Because of the abundance of food, cahokians would have had the ability to develop trades and pastimes to help specialize their society. All manner of artisan work has been found as well as ball pits not unlike those found much farther south in Mexico.The average home was built of wood poles and woven grasses. I am also inclined to think these were stuccoed over as so many others I have read about were. The Temples and other such building of importance were atypically of log and hewn together in a fashion that would not be unrecognizable to our ancestors. Most all of these were also situated upon earthen mounds, the greatest of which is known as Monks Mound.Monks Mound is almost 100 feet high and constructed entirely of earth in four levels. Excavation has revealed a large building once sat on top. Estimated to have been up to 50 feet high and at 105 feet long and 48 feet wide, it was almost 5,000 square feet. Such a building would have been visible for miles on end. Monks Mound is the largest earth work in the US.

There were wooden palisades and watchtowers set up roundabout the prime section of the city and some evidence of burnings therein. There has also been found a number of what appears to be live human sacrifices and or dismemberment's-interesting because another "important" person was buried with over 20,000 fresh water pearls (You had to be supremely wealthy for such a sacred haul as that). SO in conclusion while decadence may have run its course-I would never disavow the incredibly likelihood that barbarians at the gates ended the life of the city on the highways of the past.

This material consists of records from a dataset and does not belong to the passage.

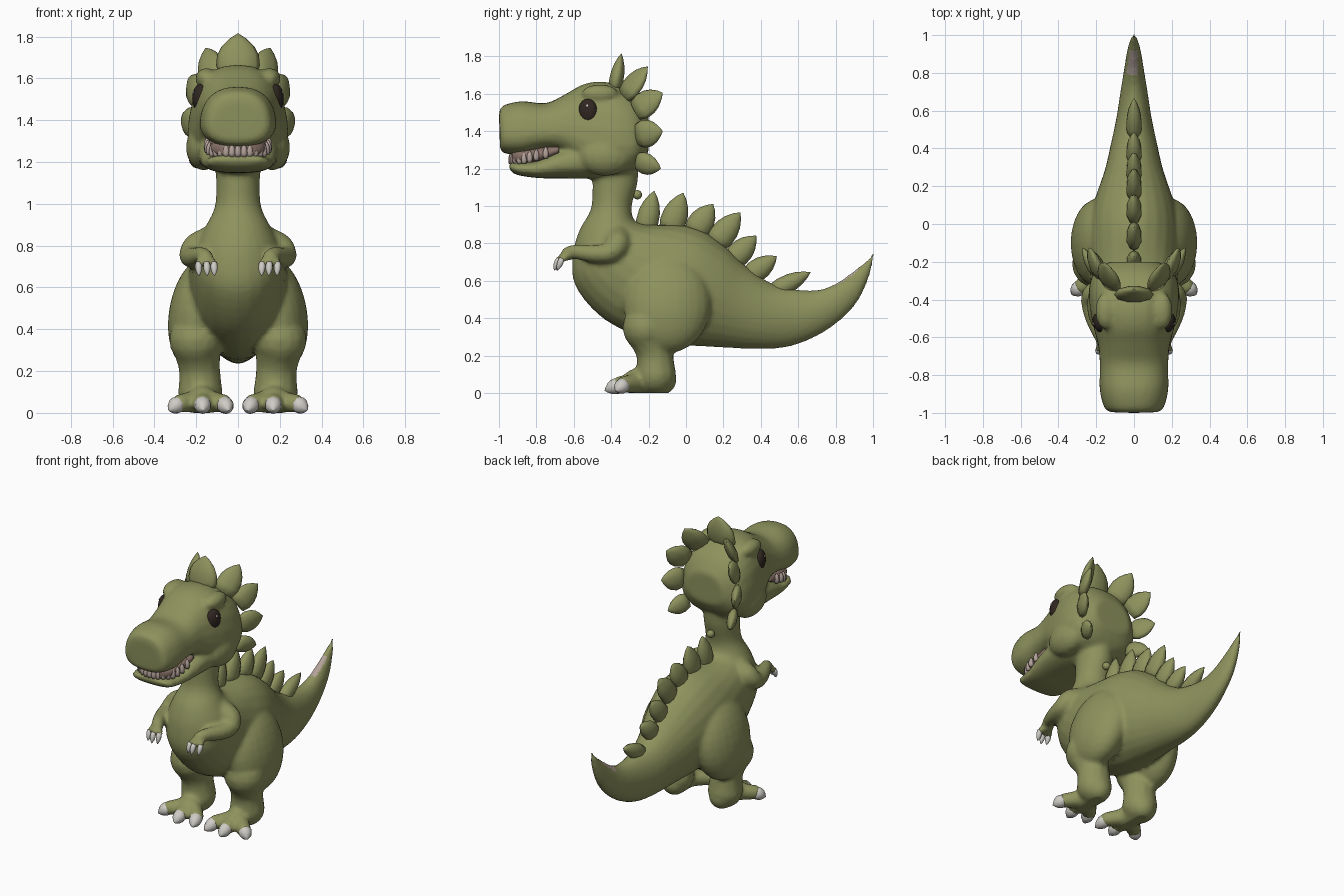
import bpy, bmesh
from math import sin, cos, pi, radians, copysign
from mathutils import Vector, Matrix, Euler

if "Cube" in bpy.data.objects:
    bpy.data.objects.remove(bpy.data.objects["Cube"], do_unlink=True)


def material(name, colour):
    m = bpy.data.materials.new(name)
    m.use_nodes = True
    m.diffuse_color = (*colour, 1)
    m.node_tree.nodes["Principled BSDF"].inputs["Base Color"].default_value = (*colour, 1)
    return m


OLIVE = material("olive_skin", (0.27, 0.29, 0.11))
DARK = material("dark_brown", (0.03, 0.02, 0.015))
IVORY = material("claw_ivory", (0.62, 0.6, 0.56))
PINK = material("pale_pink", (0.45, 0.36, 0.32))
MOUTH = material("mouth_brown", (0.25, 0.17, 0.14))


def finish(bm, name, *mats):
    bmesh.ops.recalc_face_normals(bm, faces=bm.faces)
    mesh = bpy.data.meshes.new(name)
    bm.to_mesh(mesh)
    bm.free()
    for m in mats:
        mesh.materials.append(m)
    mesh.shade_smooth()
    ob = bpy.data.objects.new(name, mesh)
    bpy.context.collection.objects.link(ob)
    return ob


def skin(bm, rings):
    """Bridge a list of point rings and cap the ends."""
    loops = [[bm.verts.new(p) for p in r] for r in rings]
    n = len(loops[0])
    for a, b in zip(loops, loops[1:]):
        for i in range(n):
            bm.faces.new((a[i], a[(i + 1) % n], b[(i + 1) % n], b[i]))
    bm.faces.new(loops[0])
    bm.faces.new(loops[-1])


def densify(rows, steps=4):
    """Catmull-Rom interpolation of number rows."""
    out = []
    for i in range(len(rows) - 1):
        quad = [rows[max(i - 1, 0)], rows[i], rows[i + 1], rows[min(i + 2, len(rows) - 1)]]
        for k in range(steps):
            t = k / steps
            out.append([b + t / 2 * (c - a + t * (2 * a - 5 * b + 4 * c - d + t * (3 * (b - c) + d - a)))
                        for a, b, c, d in zip(*quad)])
    return out + [list(rows[-1])]


def loft(bm, rows, power=1.0, taper=0.0, sides=24):
    """Rows: top y, top z, bottom y, bottom z, half width."""
    rings = []
    for ty, tz, by, bz, w in densify(rows):
        ring = []
        for i in range(sides):
            a = 2 * pi * i / sides
            u, v = (copysign(abs(f) ** power, f) for f in (sin(a), cos(a)))
            ring.append((w * u * (1 - taper * v),
                         (ty + by + v * (ty - by)) / 2, (tz + bz + v * (tz - bz)) / 2))
        rings.append(ring)
    skin(bm, rings)


def blob(bm, centre, radii, rot=(0, 0, 0), sides=16, rows=9):
    """Ellipsoid."""
    mat = Matrix.LocRotScale(Vector(centre), Euler(rot), Vector(radii))
    rings = []
    for j in range(rows):
        p = .1 + (pi - .2) * j / (rows - 1)
        rings.append([mat @ Vector((sin(p) * cos(2 * pi * i / sides), sin(p) * sin(2 * pi * i / sides), cos(p)))
                      for i in range(sides)])
    skin(bm, rings)


def limb(bm, side, points, sides=12):
    """Round-ended tube through x, y, z, radius points."""
    rows = densify(points)
    centres = [Vector((side * x, y, z)) for x, y, z, r in rows]
    across, rings = Vector((.6, .3, .74)), []
    for i, row in enumerate(rows):
        tangent = (centres[min(i + 1, len(rows) - 1)] - centres[max(i - 1, 0)]).normalized()
        across = (across - across.project(tangent)).normalized()
        other = tangent.cross(across)
        rings.append([centres[i] + row[3] * (across * cos(2 * pi * k / sides) + other * sin(2 * pi * k / sides))
                      for k in range(sides)])
    skin(bm, rings)
    for i in (0, -1):
        blob(bm, centres[i], [rows[i][3]] * 3)


def leaf(bm, base, tip, across, width, thick):
    """Pointed lens-shaped plate, or a claw when width equals thick."""
    base, tip = Vector(base), Vector(tip)
    axis = tip - base
    across = Vector(across)
    across = (across - across.project(axis)).normalized()
    normal = axis.cross(across).normalized()
    rings = []
    for t, f in ((0, .8), (.25, 1), (.5, .95), (.7, .74), (.88, .38), (1, .02)):
        rings.append([base + axis * t + across * (width * f * cos(i * pi / 5))
                      + normal * (thick * f * sin(i * pi / 5)) for i in range(10)])
    skin(bm, rings)


# Body: neck, torso and tail
bm = bmesh.new()
loft(bm, [(-.25, 1.25, -.5, 1.25, .11), (-.26, 1.12, -.5, 1.1, .105), (-.29, 1.0, -.51, .98, .11),
          (-.28, .93, -.57, .87, .15), (-.24, .905, -.605, .74, .19), (-.16, .9, -.595, .58, .22),
          (-.05, .9, -.47, .42, .235), (.04, .885, -.3, .32, .245), (.12, .85, -.1, .265, .235),
          (.22, .775, .08, .25, .2), (.32, .68, .25, .24, .155), (.45, .59, .42, .235, .12),
          (.58, .555, .56, .25, .092), (.7, .55, .7, .305, .072), (.8, .585, .82, .385, .054),
          (.9, .655, .915, .485, .038), (.97, .715, .975, .61, .022), (1.0, .755, 1.01, .74, .008)])

# Head: skull with snout, then lower jaw
loft(bm, [(-1.0, 1.49, -.995, 1.33, .1), (-.98, 1.535, -.98, 1.285, .15), (-.88, 1.56, -.88, 1.275, .178),
          (-.75, 1.55, -.75, 1.3, .178), (-.65, 1.595, -.65, 1.28, .185), (-.55, 1.65, -.55, 1.2, .21),
          (-.45, 1.665, -.45, 1.16, .23), (-.35, 1.64, -.35, 1.16, .235), (-.26, 1.58, -.26, 1.2, .21),
          (-.2, 1.49, -.2, 1.29, .13)], .8, .14)
loft(bm, [(-.95, 1.23, -.945, 1.2, .1), (-.91, 1.235, -.91, 1.168, .145), (-.8, 1.245, -.8, 1.15, .165),
          (-.68, 1.3, -.68, 1.147, .185), (-.5, 1.35, -.5, 1.147, .2), (-.4, 1.35, -.4, 1.17, .2)], .8)

for s in (-1, 1):
    # Cheeks and brows
    blob(bm, (s * .165, -.43, 1.27), (.085, .15, .11))
    blob(bm, (s * .15, -.46, 1.6), (.055, .1, .05))
    # Thighs, shins and feet
    blob(bm, (s * .19, -.1, .48), (.14, .235, .27), (0, -s * radians(10), 0), 24, 15)
    limb(bm, s, [(.2, -.21, .35, .13), (.185, -.17, .22, .1), (.18, -.16, .1, .108)])
    limb(bm, s, [(.175, -.13, .07, .08), (.17, -.27, .06, .07)])
    for x, y in ((.275, -.33), (.17, -.355), (.07, -.34)):
        limb(bm, s, [(.17, -.24, .06, .06), (x, y, .045, .045)])
    # Arms and fingers
    limb(bm, s, [(.13, -.37, .81, .085), (.2, -.37, .79, .07), (.228, -.41, .75, .054),
                 (.21, -.5, .745, .048), (.175, -.59, .755, .04), (.155, -.63, .745, .038)])
    for x, y in ((.115, -.665), (.15, -.675), (.19, -.66)):
        limb(bm, s, [(.155, -.63, .745, .03), (x, y, .715, .019)])

body = finish(bm, "body", OLIVE, PINK)
remesh = body.modifiers.new("blend", 'REMESH')
remesh.mode = 'VOXEL'
remesh.voxel_size = 0.014
relax = body.modifiers.new("relax", 'SMOOTH')
relax.factor = 0.5
relax.iterations = 4
bpy.context.view_layer.objects.active = body
for mod in ("blend", "relax"):
    bpy.ops.object.modifier_apply(modifier=mod)
for v in body.data.vertices:
    v.co.z = max(v.co.z, 0)
# Pale patch on top of the tail tip
for p in body.data.polygons:
    c = p.center
    p.material_index = int(.79 < c.y < .92 and c.z > .55 and p.normal.z > .45 and c.x < .02)
body.data.shade_smooth()

# Back plates along the spine
bm = bmesh.new()
for by, bz, ty, tz, w in ((-.22, .86, -.17, 1.08, .06), (-.09, .86, -.015, 1.07, .07),
                          (.04, .85, .145, 1.01, .07), (.15, .79, .29, .965, .07),
                          (.24, .7, .375, .84, .065), (.33, .62, .485, .73, .06),
                          (.46, .54, .665, .645, .05)):
    leaf(bm, (0, by, bz), (0, ty, tz), (0, tz - bz, by - ty), w, .042)
blob(bm, (0, -.26, 1.06), (.025, .025, .025))
finish(bm, "back_plates", OLIVE)

# Head frill: one centre plate and four mirrored pairs
rim = [Vector(p) for p in ((0, -.385, 1.61), (.12, -.33, 1.59), (.185, -.27, 1.51),
                           (.2, -.26, 1.38), (.17, -.26, 1.24))]
tips = ((0, -.345, 1.815), (.155, -.205, 1.745), (.235, -.125, 1.605), (.272, -.125, 1.4), (.23, -.135, 1.2))
bm = bmesh.new()
leaf(bm, rim[0], tips[0], (1, 0, 0), .105, .04)
for s in (-1, 1):
    flip = Vector((s, 1, 1))
    for i in range(1, 5):
        along = rim[min(i + 1, 4)] - rim[i - 1]
        leaf(bm, rim[i] * flip, Vector(tips[i]) * flip, along * flip, .075 if i < 4 else .06, .032)
finish(bm, "head_frill", OLIVE)

# Eyes, their highlights and nostrils
eyes, glints, nostrils = bmesh.new(), bmesh.new(), bmesh.new()
for s in (-1, 1):
    blob(eyes, (s * .18, -.525, 1.505), (.036, .054, .068), (0, 0, -s * radians(22)), 20, 13)
    blob(glints, (s * .211, -.527, 1.535), (.006, .008, .008))
    blob(nostrils, (s * .06, -.983, 1.465), (.01, .01, .007))
finish(eyes, "eyes", DARK)
finish(glints, "eye_highlights", IVORY)
finish(nostrils, "nostrils", DARK)

# Mouth lining and lower teeth
bm = bmesh.new()
loft(bm, [(-.93, 1.31, -.93, 1.22, .08), (-.89, 1.31, -.89, 1.22, .125),
          (-.78, 1.32, -.78, 1.23, .145), (-.68, 1.33, -.68, 1.27, .15)], .8)
finish(bm, "mouth_lining", MOUTH)
bm = bmesh.new()
for i in range(17):
    a = pi * i / 16
    y = -.75 - .185 * abs(sin(a)) ** .8
    lift = .25 * max(y + .87, 0)
    leaf(bm, (.148 * cos(a), y, 1.225 + lift), (.148 * cos(a), y, 1.29 + lift), (1, 0, 0), .016, .016)
finish(bm, "teeth", PINK)

# Toe and finger claws
toes, fingers = bmesh.new(), bmesh.new()
for s in (-1, 1):
    for x, y, tx, ty in ((.275, -.325, .33, -.375), (.17, -.345, .168, -.435), (.07, -.33, .045, -.42)):
        leaf(toes, (s * x, y, .05), (s * tx, ty, .012), (1, -s, 0), .041, .041)
    for x, y in ((.115, -.668), (.15, -.68), (.19, -.663)):
        leaf(fingers, (s * x, y, .72), (s * x * .98, y - .025, .655), (1, 0, 0), .017, .017)
finish(toes, "toe_claws", IVORY)
finish(fingers, "finger_claws", IVORY)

11 comments:

Melanie Goldmund said...

Fascinating -- thanks for posting this!

David J. West said...

Thanks Melanie-did you finish your short story?

Tamara Hart Heiner said...

I *love* learning things like this. It makes me so excited to read your book.

Melanie Goldmund said...

Yes, I did, thanks for asking! :-) And I think you've submitted one as well, haven't you?

David J. West said...

Thank's Tamara- I hope these spots will give glimpses into my research and inspiration for the book.

Melanie-yes I did and I am even considering a second.

Angie said...

So interesting! Thanks for posting these. That way I don't have to do all the research by myself. :)

David J. West said...

Anytime Angie, its a passion for me even beyond research form y novels.

Kathi Oram Peterson said...

David: This is fascinating! Love the pictures. Thanks for sharing this wonderful information.

David J. West said...

Thank you Kathi, I look forward to meeting you at Storymakers and hope you might share a bit of book 2 (if thats OK)

elizabeth mueller said...

Hey, David! I miss your comments on my blog!

I showed my hubby your Night Wish youtube from that one post and he is such a fan now that he ran to the store and bought his own album!!! LOL

David J. West said...

Elizabeth-Have I missed a few posts of yours? My bad.